The 1916 silent film “Snow White” kicks off Seattle’s 11th Children’s Film Festival, which runs Jan. 21-31 and features 167 films from 42 countries.
A couple decades before Walt Disney made his breakthrough with “Snow White and the Seven Dwarfs,” he saw a 1916 silent film of “Snow White” that inspired him to attempt the full-length (and full title) 1937 movie that became his studio’s first blockbuster.
That earlier “Snow White” will be the opening-night attraction of Seattle’s 11th Children’s Film Festival, at 7 p.m. Thursday, Jan. 21, at Northwest Film Forum (NWFF). New that night will be a musical accompaniment created by local harpist Leslie McMichael, who will share the program with guest violist (and sister) Barbara McMichael.
“It’s one of those (turning points) in film history that isn’t that widely known,” said the festival’s longtime director, Elizabeth Shepherd, who likes to show a silent film every year because it invites young children who don’t have to deal with language.
2016 Children’s Film Festival Seattle
Runs Jan. 21-Jan. 31, Northwest Film Forum, 1515 12th Ave., Seattle. Some screenings take place Jan. 23-24 at Carco Theatre, 1717 S.E. Maple Valley Road, Renton. Admission to most programs is $11 for adults; $8 for children (12 and younger), students and seniors; $6 for NWFF members. Festival passes are $180 for adults; $140 for children, students and seniors; $90 for members. For more ticket information and the full schedule: 800-838-3006 or childrensfilmfestivalseattle.org.
Between Thursday and Jan. 31, the festival will show 167 films from 42 countries. Most will screen at NWFF, but the Carco Theatre in Renton will be added to the schedule for two days, Jan. 23-24. The lineup includes two feature films from India, “Rainbow” and “Crow’s Egg,” and a Macedonian/Croatian/Austrian coproduction, “The Little Gypsy Witch.”
Most Read Entertainment Stories
- This Sequim-based musician made the Billboard charts with help from a burning piano and dramatic YouTube videos
- The Head and the Heart announce free concert in Seattle
- Review: Rolling Stones, running on attitude, reward eager Seattle crowd after 13-year wait VIEW
- Krist Novoselić finds post-Nirvana nirvana on his quiet farm and with his band Giants in the Trees
- What to catch at the inaugural THING festival, Sasquatch founder Adam Zacks' answer to mainstream megafests
Shepherd thinks the audience in South King County is “incredibly diverse.” But that doesn’t mean traditions will be ignored.
The festival’s annual all-you-can-eat pancake breakfast will be at 9:30 a.m. Saturday, Jan. 30, at the Greek Orthodox Church of the Assumption, 1804 13th Ave., Seattle. The program includes live-action and animated shorts.
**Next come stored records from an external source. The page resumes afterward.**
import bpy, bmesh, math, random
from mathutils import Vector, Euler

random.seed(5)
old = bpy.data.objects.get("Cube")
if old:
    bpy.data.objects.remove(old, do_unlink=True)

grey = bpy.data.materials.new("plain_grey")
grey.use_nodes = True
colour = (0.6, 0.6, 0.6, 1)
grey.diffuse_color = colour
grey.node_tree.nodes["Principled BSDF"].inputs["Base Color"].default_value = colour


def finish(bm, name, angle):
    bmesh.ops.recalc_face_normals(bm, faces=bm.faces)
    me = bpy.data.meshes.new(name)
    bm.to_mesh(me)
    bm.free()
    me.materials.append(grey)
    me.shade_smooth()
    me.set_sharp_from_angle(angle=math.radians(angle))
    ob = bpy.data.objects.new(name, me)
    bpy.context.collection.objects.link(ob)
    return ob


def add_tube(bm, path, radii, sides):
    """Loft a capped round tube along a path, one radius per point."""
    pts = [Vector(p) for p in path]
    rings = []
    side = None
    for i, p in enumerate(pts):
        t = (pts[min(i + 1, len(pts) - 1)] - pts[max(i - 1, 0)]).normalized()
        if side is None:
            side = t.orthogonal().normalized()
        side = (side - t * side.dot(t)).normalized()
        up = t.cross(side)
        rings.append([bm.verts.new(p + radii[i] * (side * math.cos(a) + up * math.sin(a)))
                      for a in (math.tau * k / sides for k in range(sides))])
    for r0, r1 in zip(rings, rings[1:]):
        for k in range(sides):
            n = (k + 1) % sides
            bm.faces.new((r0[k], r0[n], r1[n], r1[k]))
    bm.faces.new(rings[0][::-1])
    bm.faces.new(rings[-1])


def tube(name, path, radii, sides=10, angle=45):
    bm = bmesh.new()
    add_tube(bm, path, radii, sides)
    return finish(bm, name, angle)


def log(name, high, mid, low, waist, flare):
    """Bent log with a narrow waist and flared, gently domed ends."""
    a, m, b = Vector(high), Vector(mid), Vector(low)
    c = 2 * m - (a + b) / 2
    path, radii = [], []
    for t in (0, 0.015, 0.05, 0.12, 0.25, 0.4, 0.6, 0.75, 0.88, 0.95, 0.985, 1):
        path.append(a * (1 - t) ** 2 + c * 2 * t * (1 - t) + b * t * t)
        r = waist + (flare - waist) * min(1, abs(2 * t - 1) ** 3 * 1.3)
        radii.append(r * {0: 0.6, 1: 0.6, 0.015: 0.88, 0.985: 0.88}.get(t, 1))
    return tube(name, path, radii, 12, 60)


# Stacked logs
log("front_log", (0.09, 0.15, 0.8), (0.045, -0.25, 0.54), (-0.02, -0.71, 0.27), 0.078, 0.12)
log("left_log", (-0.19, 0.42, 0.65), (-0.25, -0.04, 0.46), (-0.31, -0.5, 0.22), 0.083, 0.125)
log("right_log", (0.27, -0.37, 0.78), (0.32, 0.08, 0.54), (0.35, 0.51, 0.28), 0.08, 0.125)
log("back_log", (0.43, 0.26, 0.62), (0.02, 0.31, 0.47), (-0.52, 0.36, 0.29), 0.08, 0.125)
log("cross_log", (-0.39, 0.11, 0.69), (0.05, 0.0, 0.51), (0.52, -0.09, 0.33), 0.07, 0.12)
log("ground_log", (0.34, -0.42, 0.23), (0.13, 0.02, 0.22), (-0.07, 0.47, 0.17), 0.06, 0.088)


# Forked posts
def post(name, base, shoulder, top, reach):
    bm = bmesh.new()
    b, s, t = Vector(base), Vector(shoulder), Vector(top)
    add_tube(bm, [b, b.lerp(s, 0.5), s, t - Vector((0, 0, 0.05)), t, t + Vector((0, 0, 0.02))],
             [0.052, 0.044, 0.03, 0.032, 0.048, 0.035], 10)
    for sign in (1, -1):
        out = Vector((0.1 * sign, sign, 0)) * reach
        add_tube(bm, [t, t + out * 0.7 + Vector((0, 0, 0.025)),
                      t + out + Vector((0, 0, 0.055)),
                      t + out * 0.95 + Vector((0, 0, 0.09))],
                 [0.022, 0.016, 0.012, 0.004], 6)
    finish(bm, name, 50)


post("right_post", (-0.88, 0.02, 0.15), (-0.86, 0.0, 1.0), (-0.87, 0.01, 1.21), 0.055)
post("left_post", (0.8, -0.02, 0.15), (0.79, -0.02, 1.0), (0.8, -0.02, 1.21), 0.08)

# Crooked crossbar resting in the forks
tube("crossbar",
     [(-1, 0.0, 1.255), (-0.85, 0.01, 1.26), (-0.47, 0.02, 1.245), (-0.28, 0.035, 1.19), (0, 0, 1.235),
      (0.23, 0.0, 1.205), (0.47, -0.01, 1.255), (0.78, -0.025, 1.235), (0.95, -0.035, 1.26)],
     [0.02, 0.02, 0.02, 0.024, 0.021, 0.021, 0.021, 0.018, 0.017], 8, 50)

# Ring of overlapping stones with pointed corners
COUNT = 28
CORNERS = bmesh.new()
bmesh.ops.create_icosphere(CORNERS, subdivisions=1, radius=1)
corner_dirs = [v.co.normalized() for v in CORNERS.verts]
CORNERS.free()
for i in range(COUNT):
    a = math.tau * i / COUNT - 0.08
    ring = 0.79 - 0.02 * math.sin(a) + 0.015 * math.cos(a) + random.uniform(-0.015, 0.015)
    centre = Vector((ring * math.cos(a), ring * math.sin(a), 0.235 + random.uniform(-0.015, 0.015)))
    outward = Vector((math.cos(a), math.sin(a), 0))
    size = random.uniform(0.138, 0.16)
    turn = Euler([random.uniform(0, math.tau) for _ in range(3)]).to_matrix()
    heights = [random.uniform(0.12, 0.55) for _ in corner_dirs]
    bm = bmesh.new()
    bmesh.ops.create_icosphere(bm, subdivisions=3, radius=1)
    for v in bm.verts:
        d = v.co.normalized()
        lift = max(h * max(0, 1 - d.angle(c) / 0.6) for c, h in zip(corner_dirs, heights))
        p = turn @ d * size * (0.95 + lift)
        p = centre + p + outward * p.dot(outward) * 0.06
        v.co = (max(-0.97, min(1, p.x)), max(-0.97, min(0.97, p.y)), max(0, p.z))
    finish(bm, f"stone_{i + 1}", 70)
Another tradition, the pajama party, returns at 7 p.m. Friday, Jan. 22, at NWFF. The schedule includes a DJ dance party, animated shorts and free cupcakes.
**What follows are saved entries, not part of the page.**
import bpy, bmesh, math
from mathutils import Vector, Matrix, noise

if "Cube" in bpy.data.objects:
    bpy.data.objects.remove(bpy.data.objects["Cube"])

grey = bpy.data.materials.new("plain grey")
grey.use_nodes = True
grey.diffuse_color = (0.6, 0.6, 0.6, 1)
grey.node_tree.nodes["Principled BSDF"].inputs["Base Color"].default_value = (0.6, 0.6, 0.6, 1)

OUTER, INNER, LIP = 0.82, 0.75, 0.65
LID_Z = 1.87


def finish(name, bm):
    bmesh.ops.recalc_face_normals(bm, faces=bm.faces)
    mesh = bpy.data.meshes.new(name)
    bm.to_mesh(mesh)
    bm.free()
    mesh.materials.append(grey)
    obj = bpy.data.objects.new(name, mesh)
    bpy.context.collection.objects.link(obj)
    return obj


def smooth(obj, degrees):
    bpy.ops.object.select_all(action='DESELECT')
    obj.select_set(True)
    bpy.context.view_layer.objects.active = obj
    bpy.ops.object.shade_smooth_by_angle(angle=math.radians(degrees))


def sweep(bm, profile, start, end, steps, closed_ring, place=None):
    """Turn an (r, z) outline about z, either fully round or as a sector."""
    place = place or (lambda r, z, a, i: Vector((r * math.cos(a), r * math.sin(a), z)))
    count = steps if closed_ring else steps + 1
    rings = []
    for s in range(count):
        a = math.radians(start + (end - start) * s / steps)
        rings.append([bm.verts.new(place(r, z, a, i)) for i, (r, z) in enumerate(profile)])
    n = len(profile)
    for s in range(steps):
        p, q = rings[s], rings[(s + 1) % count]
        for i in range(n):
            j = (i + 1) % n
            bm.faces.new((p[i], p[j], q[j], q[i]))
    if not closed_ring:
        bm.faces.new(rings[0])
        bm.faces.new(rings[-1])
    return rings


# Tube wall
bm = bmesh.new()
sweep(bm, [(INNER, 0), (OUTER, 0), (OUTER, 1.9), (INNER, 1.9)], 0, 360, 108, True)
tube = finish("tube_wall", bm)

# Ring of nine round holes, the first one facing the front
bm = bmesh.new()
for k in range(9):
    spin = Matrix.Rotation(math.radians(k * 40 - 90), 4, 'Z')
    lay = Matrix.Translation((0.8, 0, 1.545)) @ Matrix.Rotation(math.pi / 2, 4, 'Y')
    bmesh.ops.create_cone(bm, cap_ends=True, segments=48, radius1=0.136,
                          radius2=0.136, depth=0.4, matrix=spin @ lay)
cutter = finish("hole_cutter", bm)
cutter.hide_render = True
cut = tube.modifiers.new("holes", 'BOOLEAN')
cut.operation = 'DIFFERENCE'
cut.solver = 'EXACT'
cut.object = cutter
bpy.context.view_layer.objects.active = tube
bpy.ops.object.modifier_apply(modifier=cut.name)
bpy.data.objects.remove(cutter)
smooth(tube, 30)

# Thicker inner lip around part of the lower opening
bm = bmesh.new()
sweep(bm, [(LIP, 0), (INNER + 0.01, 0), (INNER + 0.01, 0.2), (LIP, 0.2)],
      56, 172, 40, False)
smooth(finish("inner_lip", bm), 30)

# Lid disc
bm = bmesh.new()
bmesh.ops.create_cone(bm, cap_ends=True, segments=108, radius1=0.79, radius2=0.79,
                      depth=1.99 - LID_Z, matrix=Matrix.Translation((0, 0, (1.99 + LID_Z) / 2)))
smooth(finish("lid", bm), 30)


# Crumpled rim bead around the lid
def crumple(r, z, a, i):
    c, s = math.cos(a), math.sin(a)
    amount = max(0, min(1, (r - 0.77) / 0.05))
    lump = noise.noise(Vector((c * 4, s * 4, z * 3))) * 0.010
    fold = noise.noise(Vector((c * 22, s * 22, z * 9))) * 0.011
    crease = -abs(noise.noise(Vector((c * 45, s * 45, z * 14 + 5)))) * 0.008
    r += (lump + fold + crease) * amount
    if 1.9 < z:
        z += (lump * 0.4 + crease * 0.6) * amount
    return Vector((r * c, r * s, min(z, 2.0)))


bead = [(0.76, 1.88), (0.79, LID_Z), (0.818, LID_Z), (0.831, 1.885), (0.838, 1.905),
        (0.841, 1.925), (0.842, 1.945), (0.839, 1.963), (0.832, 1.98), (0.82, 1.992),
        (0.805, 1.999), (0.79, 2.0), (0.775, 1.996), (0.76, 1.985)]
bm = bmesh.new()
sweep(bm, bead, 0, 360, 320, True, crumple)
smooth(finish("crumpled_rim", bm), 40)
Shepherd calls this the largest festival of its kind west of the Mississippi. Among the countries represented are Canada, Russia, Uganda, Israel, Mongolia, Paraguay, Colombia and Thailand.
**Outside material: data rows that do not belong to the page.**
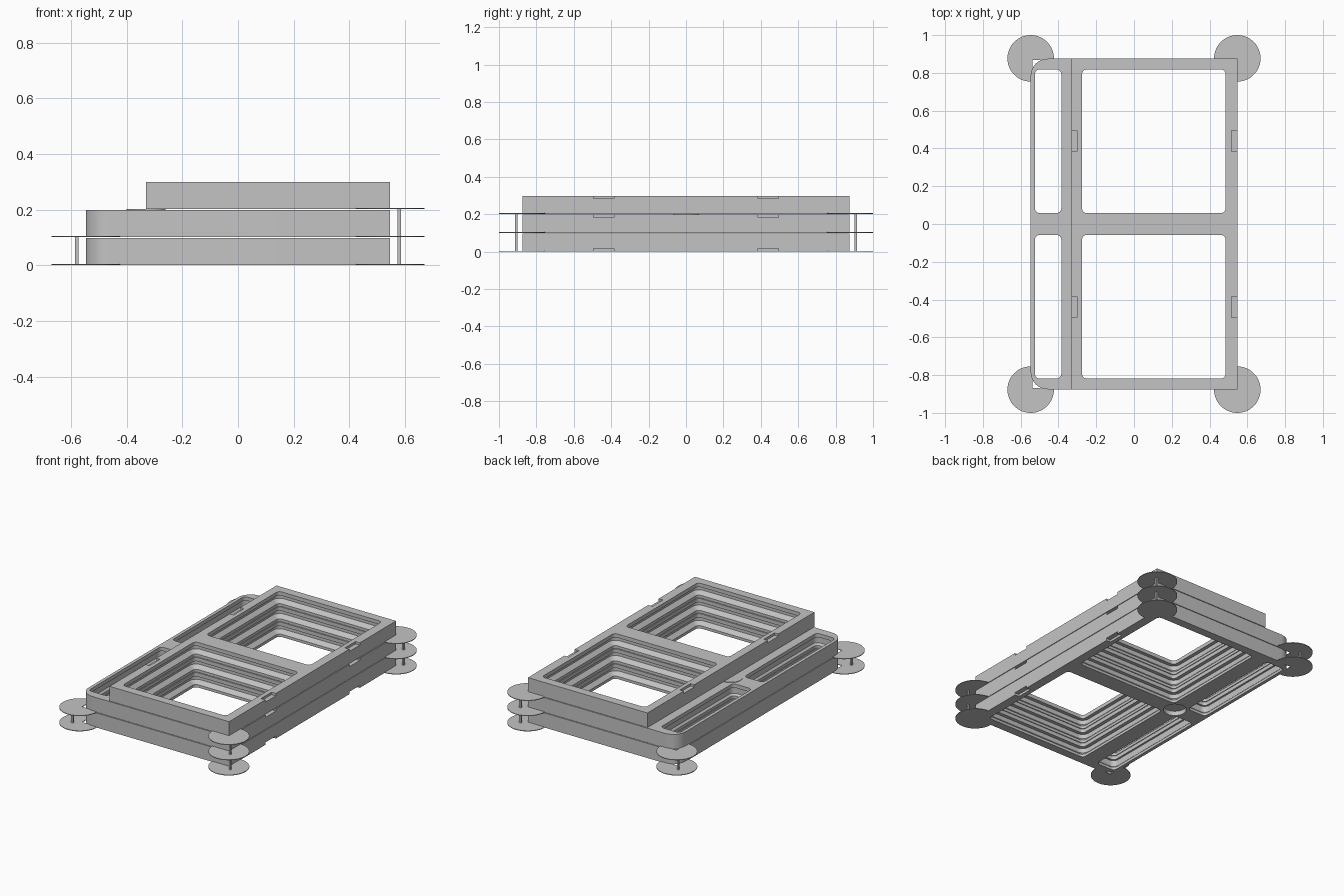
import bpy, bmesh, math

if "Cube" in bpy.data.objects:
    bpy.data.objects.remove(bpy.data.objects["Cube"])

grey = bpy.data.materials.new("plain grey")
grey.diffuse_color = (0.55, 0.55, 0.55, 1)
grey.use_nodes = True
grey.node_tree.nodes["Principled BSDF"].inputs["Base Color"].default_value = grey.diffuse_color


def rounded_rect(x0, x1, y0, y1, radii, n=8):
    """Counter-clockwise outline; radii start at the right-back corner."""
    pts = []
    corners = ((x1, y1, 1, 1), (x0, y1, -1, 1), (x0, y0, -1, -1), (x1, y0, 1, -1))
    for i, (x, y, sx, sy) in enumerate(corners):
        r = radii[i]
        if r == 0:
            pts.append((x, y))
            continue
        for k in range(n + 1):
            a = math.radians(90 * (i + k / n))
            pts.append((x - sx * r + r * math.cos(a), y - sy * r + r * math.sin(a)))
    return pts


def circle(x, y, r, n=40):
    return [(x + r * math.cos(2 * math.pi * k / n), y + r * math.sin(2 * math.pi * k / n)) for k in range(n)]


def loft(name, rings):
    """Closed solid through a stack of (z, outline) rings."""
    bm = bmesh.new()
    loops = [[bm.verts.new((x, y, z)) for x, y in pts] for z, pts in rings]
    bm.faces.new(loops[0][::-1])
    bm.faces.new(loops[-1])
    n = len(loops[0])
    for a, b in zip(loops, loops[1:]):
        for i in range(n):
            j = (i + 1) % n
            bm.faces.new((a[i], a[j], b[j], b[i]))
    bmesh.ops.recalc_face_normals(bm, faces=bm.faces)
    me = bpy.data.meshes.new(name)
    bm.to_mesh(me)
    bm.free()
    ob = bpy.data.objects.new(name, me)
    bpy.context.collection.objects.link(ob)
    me.materials.append(grey)
    return ob


def prism(name, pts, z0, z1):
    return loft(name, [(z0, pts), (z1, pts)])


def box(name, x0, x1, y0, y1, z0, z1):
    return prism(name, [(x0, y0), (x1, y0), (x1, y1), (x0, y1)], z0, z1)


def smooth(ob):
    bpy.ops.object.select_all(action='DESELECT')
    bpy.context.view_layer.objects.active = ob
    ob.select_set(True)
    bpy.ops.object.shade_smooth_by_angle(angle=math.radians(30))


def cut(ob, cutters):
    bpy.context.view_layer.objects.active = ob
    for c in cutters:
        m = ob.modifiers.new("cut", 'BOOLEAN')
        m.operation, m.solver, m.object = 'DIFFERENCE', 'EXACT', c
        bpy.ops.object.modifier_apply(modifier=m.name)
        bpy.data.objects.remove(c)


H = 0.097        # height of one frame
PITCH = 0.101    # spacing of the stack
X, Y = 0.547, 0.875


def window(x0, x1, y0, y1, z, depth):
    """Window cutter with an undercut groove round the inside."""
    profile = ((-0.01, 0), (0.018, 0), (0.018 + depth, depth), (0.072, depth), (0.072, 0), (H + 0.01, 0))
    rings = []
    for dz, o in profile:
        rings.append((z + dz, rounded_rect(x0 - o, x1 + o, y0 - o, y1 + o, [0.025 + o] * 4)))
    return loft("window_cutter", rings)


# Three stacked frames, the top one without the narrow bay
for level, name in enumerate(("bottom_frame", "middle_frame", "top_frame")):
    z = level * PITCH
    top = level == 2
    left, r = (-0.33, 0) if top else (-X, 0.09)
    frame = prism(name, rounded_rect(left, X, -Y, Y, (0, r, r, 0)), z, z + H)
    cutters = []
    for y0, y1 in ((-0.818, -0.058), (0.058, 0.818)):
        cutters.append(window(-0.275, 0.485, y0, y1, z, 0.024))
        if not top:
            cutters.append(window(-0.525, -0.385, y0, y1, z, 0.012))
    # Latch notches in the long sides
    zn = (z - 0.01, z + 0.016) if level == 0 else (z + H - 0.016, z + H + 0.01)
    for yc in (-0.44, 0.44):
        cutters.append(box("notch_cutter", 0.515, 0.6, yc - 0.055, yc + 0.055, *zn))
        if top:
            cutters.append(box("notch_cutter", -0.4, -0.302, yc - 0.055, yc + 0.055, *zn))
    # Blind round socket under the cross of the bars
    if not top:
        cutters.append(prism("socket_cutter", circle(-0.33, 0, 0.07), z - 0.01, z + 0.03))
    cut(frame, cutters)
    smooth(frame)

# Round seat on the middle frame
smooth(prism("round_seat", circle(-0.33, 0, 0.07), PITCH + H - 0.01, PITCH + H + 0.003))

# Thin corner pads, notched to fit the frame corner, joined by slim posts
R = 0.123
arc = [math.radians(-94.7 + 279.4 * k / 48) for k in range(49)]
pad = [(X + R * math.cos(a), 0.877 + R * math.sin(a)) for a in arc] + [(X - 0.01, 0.867)]
for sx in (-1, 1):
    levels = 3 if sx > 0 else 2
    for sy in (-1, 1):
        outline = [(sx * x, sy * y) for x, y in pad]
        for level in range(levels):
            z = level * PITCH
            smooth(prism("corner_pad", outline, z, z + 0.004))
        px, py = sx * 0.579, sy * 0.907
        box("pad_post", px - 0.006, px + 0.006, py - 0.006, py + 0.006, 0.002, (levels - 1) * PITCH + 0.002)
One recurring theme is kids forming bonds, and not necessarily with humans. From Germany comes “My Friend Raffi,” about an 8-year-old boy and his hamster (3 p.m. Jan. 23), and from Belgium and France comes “Bird of Passage,” a charming and surprisingly suspenseful tale about a girl in a wheelchair and her duckling (7 p.m. Jan. 23).
A jury of Seattle-area moviegoers, ages 9 to 15, will choose the winning films. And every festivalgoer will have the chance to vote for the audience awards.